The government’s Marriage (Same Sex Couples) Bill for England and Wales has officially been published.

The bill was presented in the name of the Conservative Culture Secretary and Minister for Women and Equality Maria Miller and in the names of Prime Minister David Cameron, Deputy Prime Minister Nick Clegg, Chancellor George Osborne, Home Secretary Theresa May, Education Secretary Michael Gove, Communities Secretary Eric Pickles, Minister for Sport Hugh Robertson, International Development Minister Lynne Featherstone, and the junior equalities ministers Helen Grant and Jo Swinson. The legislation will be taken through the House of Commons primarily by Conservative ministers Hugh Robertson and Helen Grant.

Its official remit is to “Make provision for the marriage of same-sex couples in England and Wales, about gender change by married persons and civil partners, about consular functions in relation to marriage, for the marriage of armed forces personnel overseas, and for connected purposes.”

The bill contains specific measures to deal with the unique legal position of the Church of England and the Church in Wales. Unlike any other religious body in this country, their clergy have a specific legal duty to marry parishioners.

Should the Church in Wales decide to allow same-sex marriages, the bill sets out a procedure for its governing body to ask the Lord Chancellor to make secondary legislation enabling it to do so.

The bill also ensures that Anglican Canon law, which says that marriage is the union of one man with one woman, does not conflict with civil law. This will remain the case until such time that the churches wish to conduct same-sex marriages.

As part of the reforms, gay couples in civil partnerships will be able to turn them into marriages.

James-J Walsh of Out4Marriage told PinkNews.co.uk: “Today marks the beginning of the end of legalised inequality for lesbian, gay, bisexual and trans people. But as with all great efforts the last hurdle is often the hardest. The path of this bill through both the Houses of Commons and the Lords is not going to be an easy one.

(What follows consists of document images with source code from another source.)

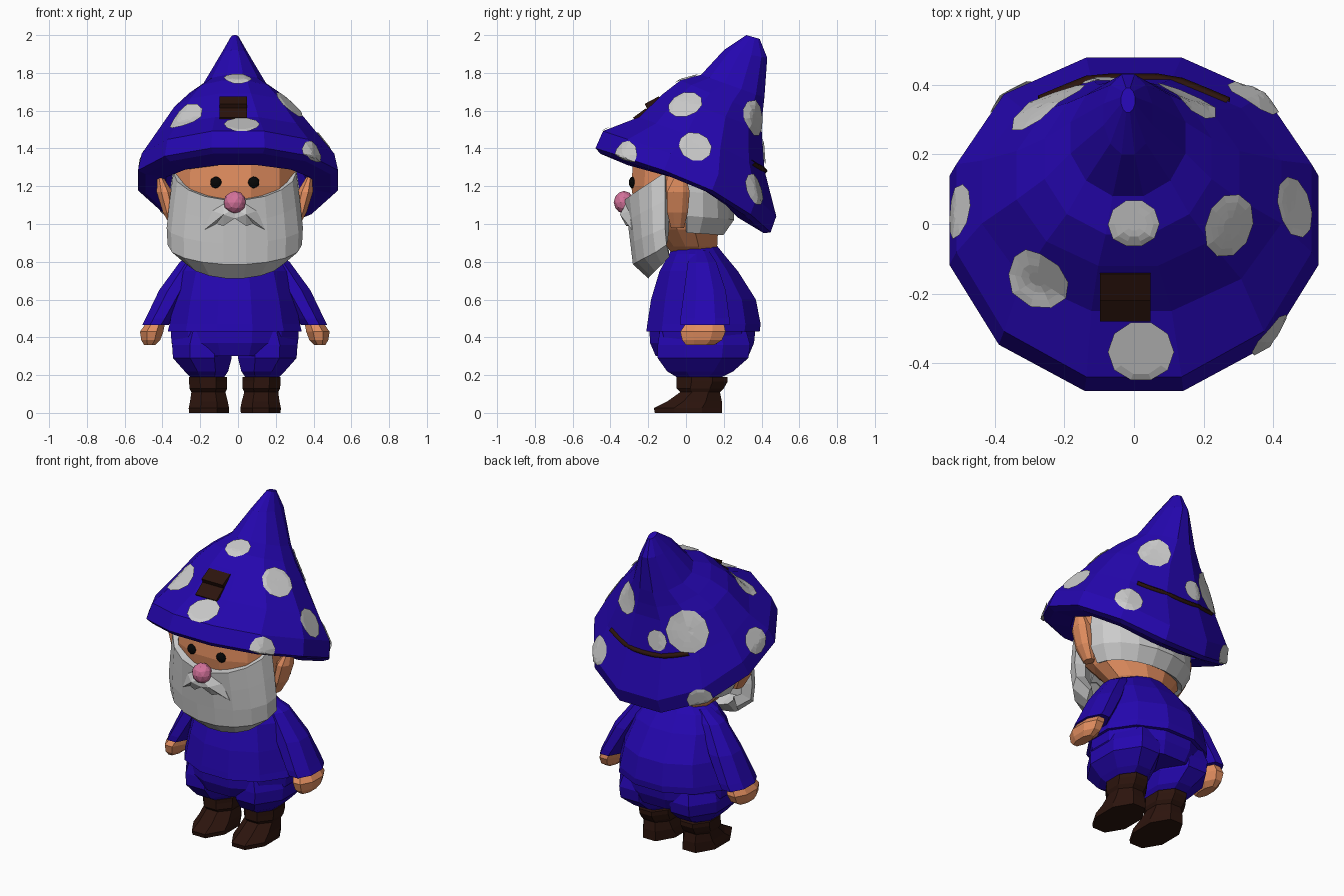
import bpy, bmesh
from math import sin, cos, pi, radians
from mathutils import Vector, Matrix
from mathutils.bvhtree import BVHTree

if "Cube" in bpy.data.objects:
    bpy.data.objects.remove(bpy.data.objects["Cube"])

CX = -0.017  # centre line of the body


def paint(name, rgb):
    m = bpy.data.materials.new(name)
    m.diffuse_color = (*rgb, 1)
    m.use_nodes = True
    m.node_tree.nodes["Principled BSDF"].inputs["Base Color"].default_value = m.diffuse_color
    return m


BLUE = paint("blue_cloth", (0.018, 0.002, 0.43))
SKIN = paint("skin", (0.76, 0.27, 0.115))
BROWN = paint("brown_leather", (0.025, 0.007, 0.004))
PINK = paint("pink", (0.66, 0.17, 0.33))
BLACK = paint("black", (0.002, 0.002, 0.002))


def finish(name, bm, mat=None):
    bmesh.ops.recalc_face_normals(bm, faces=bm.faces)
    me = bpy.data.meshes.new(name)
    bm.to_mesh(me)
    bm.free()
    ob = bpy.data.objects.new(name, me)
    bpy.context.collection.objects.link(ob)
    if mat:
        me.materials.append(mat)
    return ob


def bridge(bm, rows, closed):
    n = len(rows[0])
    for a, b in zip(rows, rows[1:]):
        for i in range(n if closed else n - 1):
            j = (i + 1) % n
            bm.faces.new((a[i], a[j], b[j], b[i]))


def loft(name, rings, sides, mat, side=1, lift=()):
    """Ring = (centre x, half width, front y, front z, back y, back z)."""
    bm, rows, k = bmesh.new(), [], 1 / cos(pi / sides)
    for r, (cx, rx, yf, zf, yb, zb) in enumerate(rings):
        up, row = (lift[r] if lift else 0), []
        for i in range(sides):
            a = 2 * pi * (i + 0.5) / sides
            t = 0.5 - 0.5 * k * cos(a)
            bulge = up * sin(a) ** 2 * (0.5 + t)  # raises the sides, more so to the rear
            row.append(bm.verts.new((CX + side * (cx + rx * k * sin(a)), yf + (yb - yf) * t + bulge * .5,
                                     zf + (zb - zf) * t + bulge)))
        rows.append(row)
    bridge(bm, rows, True)
    bm.faces.new(rows[0])
    bm.faces.new(rows[-1])
    return finish(name, bm, mat)


def flat(*rings):
    """Level rings given as (z, centre x, half width, front y, back y)."""
    return [(cx, rx, y0, z, y1, z) for z, cx, rx, y0, y1 in rings]


def shell(name, way, yc, rows, thick):
    """Half-round hair shell, rows = (half width, depth, side z, middle z)."""
    bm, grid = bmesh.new(), []
    for w, d, zs, zm in rows:
        angles = [radians(-90 + 20 * i) for i in range(10)]
        grid.append([bm.verts.new((CX + w * sin(a), yc + way * d * cos(a), zs + (zm - zs) * cos(a)))
                     for a in angles])
    bridge(bm, grid, False)
    ob = finish(name, bm)
    mod = ob.modifiers.new("thickness", "SOLIDIFY")
    mod.thickness, mod.offset = thick, 0
    return ob


def ball(name, pos, scale, mat, sub=2):
    bm = bmesh.new()
    bmesh.ops.create_icosphere(bm, subdivisions=sub, radius=1,
                               matrix=Matrix.LocRotScale(Vector(pos), None, Vector(scale)))
    return finish(name, bm, mat)


# Hat: under-brim, brim edge, crown, leaning tip
hat = loft("hat", [
    (.017, .33, -.26, 1.37, .29, 1.25), (.017, .38, -.31, 1.31, .27, 1.03),
    (.017, .49, -.455, 1.37, .41, .945), (.017, .53, -.48, 1.40, .445, .95),
    (.017, .51, -.44, 1.49, .475, 1.035), (.01, .43, -.25, 1.565, .415, 1.28),
    (0, .32, -.12, 1.69, .40, 1.50), (0, .24, -.03, 1.76, .405, 1.58),
    (0, .165, .08, 1.79, .415, 1.67), (0, .07, .20, 1.92, .43, 1.88),
    (0, .02, .32, 2.0, .39, 1.98)],
    12, BLUE, lift=(0, .05, .06, .06, .06, .02, 0, 0, 0, 0, 0))
tree = BVHTree.FromPolygons([v.co for v in hat.data.vertices],
                            [p.vertices[:] for p in hat.data.polygons])


# Spots laid onto the hat surface
def spot(i, pos, r, rings=4, sides=10):
    p, n, _, _ = tree.find_nearest(Vector(pos))
    u = n.cross(Vector((0, 0, 1))).normalized()
    v = u.cross(n)
    bm, rows = bmesh.new(), []
    centre = bm.verts.new(p + n * .008)
    for k in range(1, rings + 1):
        row = []
        for s in range(sides):
            a = 2 * pi * s / sides
            q, m, _, _ = tree.find_nearest(p + (u * cos(a) + v * sin(a)) * r * k / rings)
            row.append(bm.verts.new(q + (m + n).normalized() * .008))
        rows.append(row)
    for s in range(sides):
        bm.faces.new((centre, rows[0][s], rows[0][(s + 1) % sides]))
    bridge(bm, rows, True)
    finish(f"hat_spot_{i}", bm)


SPOTS = [((0, 0, 1.77), .075), ((-.28, -.16, 1.57), .1), ((.02, -.36, 1.51), .095),
         ((.26, 0, 1.62), .095), ((.43, .04, 1.39), .09), ((-.48, .03, 1.33), .08),
         ((-.25, .33, 1.45), .13), ((.15, .35, 1.56), .1), ((.35, .36, 1.18), .09),
         ((.39, -.33, 1.36), .085), ((-.09, .44, 1.38), .065), ((-.36, .37, 1.06), .08)]
for i, (pos, r) in enumerate(SPOTS):
    spot(i, pos, r)

# Hat strap: two front pieces and the strip showing at the back
for i, (y, z) in enumerate(((-.225, 1.56), (-.165, 1.625))):
    bm = bmesh.new()
    bmesh.ops.create_cube(bm, size=1, matrix=Matrix.LocRotScale(
        Vector((-.025, y, z)), Matrix.Rotation(radians(36 - 8 * i), 3, 'X'), Vector((.145, .085, .07))))
    finish(f"strap_front_{i}", bm, BROWN)
curve = bpy.data.curves.new("strap_back", "CURVE")
curve.dimensions, curve.bevel_depth, curve.bevel_resolution = "3D", .016, 0
line = curve.splines.new("POLY")
line.points.add(8)
for i, pt in enumerate(line.points):
    x = -.27 + .0675 * i
    hit = tree.ray_cast(Vector((x, .9, 1.28 + .6 * x * x)), Vector((0, -1, 0)))[0]
    pt.co = (*hit, 1)
curve.materials.append(BROWN)
bpy.context.collection.objects.link(bpy.data.objects.new("strap_back", curve))

# Head and neck
loft("head", flat((.85, 0, .15, -.08, .16), (.88, 0, .19, -.1, .165), (.97, 0, .27, -.17, .17),
                  (1.07, 0, .315, -.27, .2), (1.2, 0, .325, -.29, .22), (1.33, 0, .32, -.28, .22),
                  (1.43, 0, .26, -.2, .2)), 12, SKIN)
shell("back_hair", 1, .0, [(.30, .19, 1.3, 1.27), (.32, .23, 1.17, 1.15),
                           (.315, .235, 1.05, 1.03), (.27, .18, .965, .955)], .05)
shell("beard", -1, -.1, [(.295, .195, 1.27, 1.13), (.315, .18, 1.12, 1.02),
                         (.33, .165, .98, .9), (.325, .155, .90, .80), (.25, .08, .85, .735)], .065)
ball("nose", (CX, -.328, 1.115), (.06, .055, .06), PINK, 2)

# Mirrored parts
for side, tag in ((1, "right"), (-1, "left")):
    ball(f"eye_{tag}", (CX + side * .1, -.285, 1.22), (.031, .018, .031), BLACK)
    loft(f"ear_{tag}", flat((.98, .31, .025, -.08, -.01), (1.06, .345, .035, -.1, .01),
                            (1.17, .372, .042, -.1, .02), (1.25, .395, .015, -.06, 0)), 8, SKIN, side)
    # Moustache half: outline extruded back, with a raised ridge in front
    bm = bmesh.new()
    outline = ((0, 1.08), (.06, 1.11), (.12, 1.07), (.16, .97), (.1, 1.0), (.06, .99), (0, 1.03))
    front = [bm.verts.new((CX + side * x, -.335 + .3 * x, z)) for x, z in outline]
    back = [bm.verts.new((v.co.x, v.co.y + .08, v.co.z)) for v in front]
    ridge = bm.verts.new((CX + side * .06, -.35, 1.05))
    bridge(bm, [back, front], True)
    bm.faces.new(back)
    for a, b in zip(front, front[1:] + front[:1]):
        bm.faces.new((a, b, ridge))
    finish(f"moustache_{tag}", bm)
    # Sleeve, hand, trouser leg, boot
    loft(f"sleeve_{tag}", flat((.465, .42, .07, -.03, .23), (.5, .40, .072, -.03, .23),
                               (.65, .32, .08, -.01, .21), (.8, .23, .06, .01, .16),
                               (.86, .15, .04, .03, .12)), 8, BLUE, side)
    loft(f"hand_{tag}", flat((.36, .45, .03, .0, .15), (.385, .445, .05, -.02, .19),
                             (.43, .44, .062, -.03, .21), (.475, .42, .05, 0, .2)), 8, SKIN, side)
    loft(f"trouser_leg_{tag}", flat((.19, .145, .09, -.05, .19), (.22, .15, .115, -.1, .25),
                                    (.29, .172, .155, -.15, .33), (.36, .172, .16, -.15, .34),
                                    (.43, .16, .15, -.14, .32)), 8, BLUE, side)
    loft(f"boot_{tag}", flat((0, .137, .105, -.165, .19), (.025, .137, .107, -.17, .19),
                             (.06, .137, .1, -.1, .19), (.11, .14, .09, -.03, .18),
                             (.13, .14, .1, -.05, .2), (.165, .142, .1, -.05, .22),
                             (.19, .142, .1, -.05, .22)), 8, BROWN, side)

# Seat of the trousers and tunic
loft("trouser_seat", flat((.3, 0, .28, -.16, .33), (.37, 0, .335, -.19, .36),
                          (.46, 0, .34, -.195, .37)), 12, BLUE)
loft("tunic", flat((.43, 0, .355, -.21, .39), (.47, 0, .345, -.205, .395), (.6, 0, .32, -.185, .37),
                   (.75, 0, .28, -.14, .275), (.84, 0, .22, -.09, .2), (.89, 0, .13, -.06, .16)), 12, BLUE)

The Coalition Government deserves credit for showing leadership, doing the ‘right’ thing and not the easy thing.”

On Thursday, the bill was introduced in the House of Commons by Culture Secretary Maria Miller.

During an interview on BBC Radio 4’s Today programme on Friday, Mrs Miller attempted to dampen fears that teachers could face action for telling children they oppose same-sex marriages.

“Look, teachers are able to and entitled to express their views about same-sex marriage and there’s no requirement at all for them to promote it but, obviously, we wouldn’t expect teachers to be offensive or discriminate in any way about anybody,” she said.

Schools currently have a duty to promote the institution of marriage as part of the national curriculum.

A full debate (second reading of the bill) by MPs and a vote on the proposals will take place on 5 February.

The bill has divided Conservatives, with former Defence Secretary Liam Fox recently describing it as “ill thought through and constitutionally wrong”.

More than 100 Tory MPs are thought to be against the idea.

However, the bill is likely to secure a majority in the Commons with the support of Labour and Liberal Democrat members.

The bill would then be subjected to the scrutiny of an MP’s committee before making its way back to the Commons for a third reading – at which point it would then enter the House of Lords.

On Friday, Mrs Miller said: “Marriage is a hugely important institution in this country – one which has changed throughout our history, and continues to change. The values of marriage bind families and communities together and bring stability. I believe that couples should not be excluded from marriage just because they love someone of the same sex. In opening up marriage to same-sex couples, we will further strengthen the importance of marriage in our society.”

She continued: “Our proposals recognise, respect and value the very important role that faith plays in our lives. I have always been crystal clear that I would not put forward any legislation that did not provide protection for religious organisations. This bill protects and promotes religious freedom, so that all religious organisations can act according to their doctrines and beliefs.

“Crucially, the bill recognises the unique legal situation of the Church of England and the Church in Wales. Unlike any other religious organisation in this country, their clergy are subject to a legal duty to marry parishioners. To protect them from legal challenge, therefore, the bill makes clear that this duty does not extend to same-sex couples. Both churches have been clear that they do not currently wish to conduct marriages for same-sex couples. If they choose to do so at a later date, they will of course be able to.”